Action item: Considering every line below, count those with the word "faces" and give only the result.

Study material:
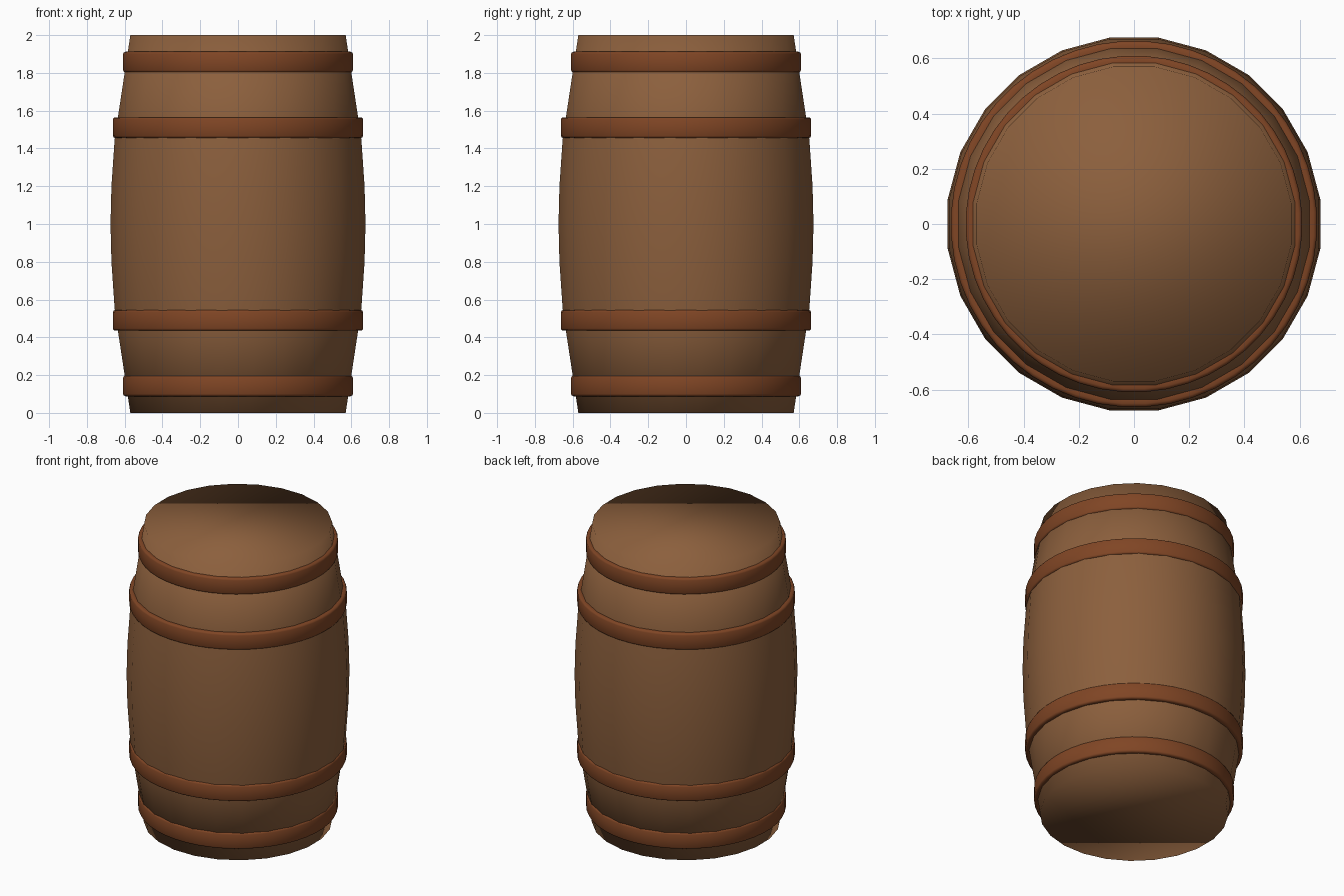
import bpy
import bmesh
import math

if "Cube" in bpy.data.objects:
    bpy.data.objects.remove(bpy.data.objects["Cube"], do_unlink=True)


def make_material(name, colour):
    mat = bpy.data.materials.new(name)
    mat.use_nodes = True
    mat.diffuse_color = colour
    mat.node_tree.nodes["Principled BSDF"].inputs["Base Color"].default_value = colour
    return mat


wood = make_material("brown wood", (0.26, 0.115, 0.046, 1))
band = make_material("rust band", (0.215, 0.06, 0.018, 1))


def lathe(name, profile, sides, mat, closed=False):
    """Turn a (radius, z) profile round z; open profiles get flat end caps."""
    bm = bmesh.new()
    rings = []
    for r, z in profile:
        angles = [(i + 0.5) * math.tau / sides for i in range(sides)]
        rings.append([bm.verts.new((r * math.cos(a), r * math.sin(a), z)) for a in angles])
    pairs = list(zip(rings, rings[1:]))
    if closed:
        pairs.append((rings[-1], rings[0]))
    else:
        bm.faces.new(rings[0][::-1])
        bm.faces.new(rings[-1])
    for low, high in pairs:
        for i in range(sides):
            j = (i + 1) % sides
            bm.faces.new((low[i], low[j], high[j], high[i]))
    bmesh.ops.recalc_face_normals(bm, faces=bm.faces)
    for face in bm.faces:
        face.smooth = True
    mesh = bpy.data.meshes.new(name)
    bm.to_mesh(mesh)
    bm.free()
    mesh.materials.append(mat)
    obj = bpy.data.objects.new(name, mesh)
    bpy.context.collection.objects.link(obj)
    return obj


# Bulging body, its half profile mirrored about the middle
SIDES = 24
flat = math.cos(math.pi / SIDES)
half = [(0.57, 0), (0.635, 0.43), (0.653, 0.55), (0.67, 0.8)]
outline = half + [(0.675, 1)] + [(r, 2 - z) for r, z in reversed(half)]
lathe("barrel_body", [(r / flat, z) for r, z in outline], SIDES, wood)

# Four hoops with softened outer corners
for label, radius, middle in (("end", 0.61, 0.143), ("inner", 0.664, 0.49)):
    for side, z in (("lower", middle), ("upper", 2 - middle)):
        h, b, depth = 0.055, 0.012, 0.06
        section = [(radius - depth, z - h), (radius - b, z - h), (radius - b / 3, z - h + b / 3),
                   (radius, z - h + b), (radius, z + h - b), (radius - b / 3, z + h - b / 3),
                   (radius - b, z + h), (radius - depth, z + h)]
        lathe(f"{side}_{label}_hoop", section, 48, band, closed=True)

Reply to the exercise: 5